The problem:
Print the listing below once more, unchanged.

Data for this task:

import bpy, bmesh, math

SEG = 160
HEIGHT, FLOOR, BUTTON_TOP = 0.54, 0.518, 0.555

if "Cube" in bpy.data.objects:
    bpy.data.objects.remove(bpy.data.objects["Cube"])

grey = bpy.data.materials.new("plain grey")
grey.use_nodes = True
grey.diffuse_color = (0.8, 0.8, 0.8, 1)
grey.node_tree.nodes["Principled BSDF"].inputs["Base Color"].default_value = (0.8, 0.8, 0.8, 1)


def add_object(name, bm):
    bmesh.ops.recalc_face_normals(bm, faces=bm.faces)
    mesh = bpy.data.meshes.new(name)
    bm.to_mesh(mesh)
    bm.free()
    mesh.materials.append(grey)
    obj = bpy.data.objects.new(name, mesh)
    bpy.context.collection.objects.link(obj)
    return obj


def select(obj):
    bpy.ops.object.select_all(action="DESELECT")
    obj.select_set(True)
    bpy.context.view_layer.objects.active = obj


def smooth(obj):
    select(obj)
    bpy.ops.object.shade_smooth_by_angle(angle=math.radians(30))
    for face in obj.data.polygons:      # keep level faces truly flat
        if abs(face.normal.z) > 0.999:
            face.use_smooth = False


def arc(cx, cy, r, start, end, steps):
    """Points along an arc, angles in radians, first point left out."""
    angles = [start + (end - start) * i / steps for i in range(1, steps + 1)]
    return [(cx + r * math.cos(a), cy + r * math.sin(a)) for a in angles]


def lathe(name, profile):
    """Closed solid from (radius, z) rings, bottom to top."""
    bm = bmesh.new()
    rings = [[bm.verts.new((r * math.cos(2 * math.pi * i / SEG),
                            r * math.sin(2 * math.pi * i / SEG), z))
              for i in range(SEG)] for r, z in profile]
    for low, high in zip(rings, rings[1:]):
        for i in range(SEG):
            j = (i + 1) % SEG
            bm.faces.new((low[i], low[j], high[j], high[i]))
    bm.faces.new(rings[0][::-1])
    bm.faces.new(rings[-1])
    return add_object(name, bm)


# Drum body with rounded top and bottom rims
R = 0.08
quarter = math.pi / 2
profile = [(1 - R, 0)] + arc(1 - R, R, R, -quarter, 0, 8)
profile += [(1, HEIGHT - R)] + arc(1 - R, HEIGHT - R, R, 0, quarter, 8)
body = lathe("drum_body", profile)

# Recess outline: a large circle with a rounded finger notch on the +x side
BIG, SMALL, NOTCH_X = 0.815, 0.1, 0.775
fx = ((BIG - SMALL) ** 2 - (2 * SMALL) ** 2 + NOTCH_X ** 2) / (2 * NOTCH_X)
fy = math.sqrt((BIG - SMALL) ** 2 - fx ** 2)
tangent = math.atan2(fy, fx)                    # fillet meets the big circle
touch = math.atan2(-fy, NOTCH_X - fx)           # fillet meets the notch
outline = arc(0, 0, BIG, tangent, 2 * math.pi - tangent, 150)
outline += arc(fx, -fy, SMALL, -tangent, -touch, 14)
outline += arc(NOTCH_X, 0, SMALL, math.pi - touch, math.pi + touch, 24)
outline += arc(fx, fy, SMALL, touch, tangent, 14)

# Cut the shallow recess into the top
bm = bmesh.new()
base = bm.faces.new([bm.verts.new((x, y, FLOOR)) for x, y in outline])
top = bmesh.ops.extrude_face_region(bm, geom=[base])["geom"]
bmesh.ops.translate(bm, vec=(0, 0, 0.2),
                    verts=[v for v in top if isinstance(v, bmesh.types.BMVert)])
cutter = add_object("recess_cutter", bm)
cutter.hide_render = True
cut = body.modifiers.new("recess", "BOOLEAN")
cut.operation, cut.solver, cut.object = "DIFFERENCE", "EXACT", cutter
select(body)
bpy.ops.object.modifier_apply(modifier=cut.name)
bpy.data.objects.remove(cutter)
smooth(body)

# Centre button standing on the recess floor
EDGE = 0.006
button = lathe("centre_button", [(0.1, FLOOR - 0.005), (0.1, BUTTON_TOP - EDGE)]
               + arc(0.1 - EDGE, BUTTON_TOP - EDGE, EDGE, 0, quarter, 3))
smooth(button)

Task result:
import bpy, bmesh, math

SEG = 160
HEIGHT, FLOOR, BUTTON_TOP = 0.54, 0.518, 0.555

if "Cube" in bpy.data.objects:
    bpy.data.objects.remove(bpy.data.objects["Cube"])

grey = bpy.data.materials.new("plain grey")
grey.use_nodes = True
grey.diffuse_color = (0.8, 0.8, 0.8, 1)
grey.node_tree.nodes["Principled BSDF"].inputs["Base Color"].default_value = (0.8, 0.8, 0.8, 1)


def add_object(name, bm):
    bmesh.ops.recalc_face_normals(bm, faces=bm.faces)
    mesh = bpy.data.meshes.new(name)
    bm.to_mesh(mesh)
    bm.free()
    mesh.materials.append(grey)
    obj = bpy.data.objects.new(name, mesh)
    bpy.context.collection.objects.link(obj)
    return obj


def select(obj):
    bpy.ops.object.select_all(action="DESELECT")
    obj.select_set(True)
    bpy.context.view_layer.objects.active = obj


def smooth(obj):
    select(obj)
    bpy.ops.object.shade_smooth_by_angle(angle=math.radians(30))
    for face in obj.data.polygons:      # keep level faces truly flat
        if abs(face.normal.z) > 0.999:
            face.use_smooth = False


def arc(cx, cy, r, start, end, steps):
    """Points along an arc, angles in radians, first point left out."""
    angles = [start + (end - start) * i / steps for i in range(1, steps + 1)]
    return [(cx + r * math.cos(a), cy + r * math.sin(a)) for a in angles]


def lathe(name, profile):
    """Closed solid from (radius, z) rings, bottom to top."""
    bm = bmesh.new()
    rings = [[bm.verts.new((r * math.cos(2 * math.pi * i / SEG),
                            r * math.sin(2 * math.pi * i / SEG), z))
              for i in range(SEG)] for r, z in profile]
    for low, high in zip(rings, rings[1:]):
        for i in range(SEG):
            j = (i + 1) % SEG
            bm.faces.new((low[i], low[j], high[j], high[i]))
    bm.faces.new(rings[0][::-1])
    bm.faces.new(rings[-1])
    return add_object(name, bm)


# Drum body with rounded top and bottom rims
R = 0.08
quarter = math.pi / 2
profile = [(1 - R, 0)] + arc(1 - R, R, R, -quarter, 0, 8)
profile += [(1, HEIGHT - R)] + arc(1 - R, HEIGHT - R, R, 0, quarter, 8)
body = lathe("drum_body", profile)

# Recess outline: a large circle with a rounded finger notch on the +x side
BIG, SMALL, NOTCH_X = 0.815, 0.1, 0.775
fx = ((BIG - SMALL) ** 2 - (2 * SMALL) ** 2 + NOTCH_X ** 2) / (2 * NOTCH_X)
fy = math.sqrt((BIG - SMALL) ** 2 - fx ** 2)
tangent = math.atan2(fy, fx)                    # fillet meets the big circle
touch = math.atan2(-fy, NOTCH_X - fx)           # fillet meets the notch
outline = arc(0, 0, BIG, tangent, 2 * math.pi - tangent, 150)
outline += arc(fx, -fy, SMALL, -tangent, -touch, 14)
outline += arc(NOTCH_X, 0, SMALL, math.pi - touch, math.pi + touch, 24)
outline += arc(fx, fy, SMALL, touch, tangent, 14)

# Cut the shallow recess into the top
bm = bmesh.new()
base = bm.faces.new([bm.verts.new((x, y, FLOOR)) for x, y in outline])
top = bmesh.ops.extrude_face_region(bm, geom=[base])["geom"]
bmesh.ops.translate(bm, vec=(0, 0, 0.2),
                    verts=[v for v in top if isinstance(v, bmesh.types.BMVert)])
cutter = add_object("recess_cutter", bm)
cutter.hide_render = True
cut = body.modifiers.new("recess", "BOOLEAN")
cut.operation, cut.solver, cut.object = "DIFFERENCE", "EXACT", cutter
select(body)
bpy.ops.object.modifier_apply(modifier=cut.name)
bpy.data.objects.remove(cutter)
smooth(body)

# Centre button standing on the recess floor
EDGE = 0.006
button = lathe("centre_button", [(0.1, FLOOR - 0.005), (0.1, BUTTON_TOP - EDGE)]
               + arc(0.1 - EDGE, BUTTON_TOP - EDGE, EDGE, 0, quarter, 3))
smooth(button)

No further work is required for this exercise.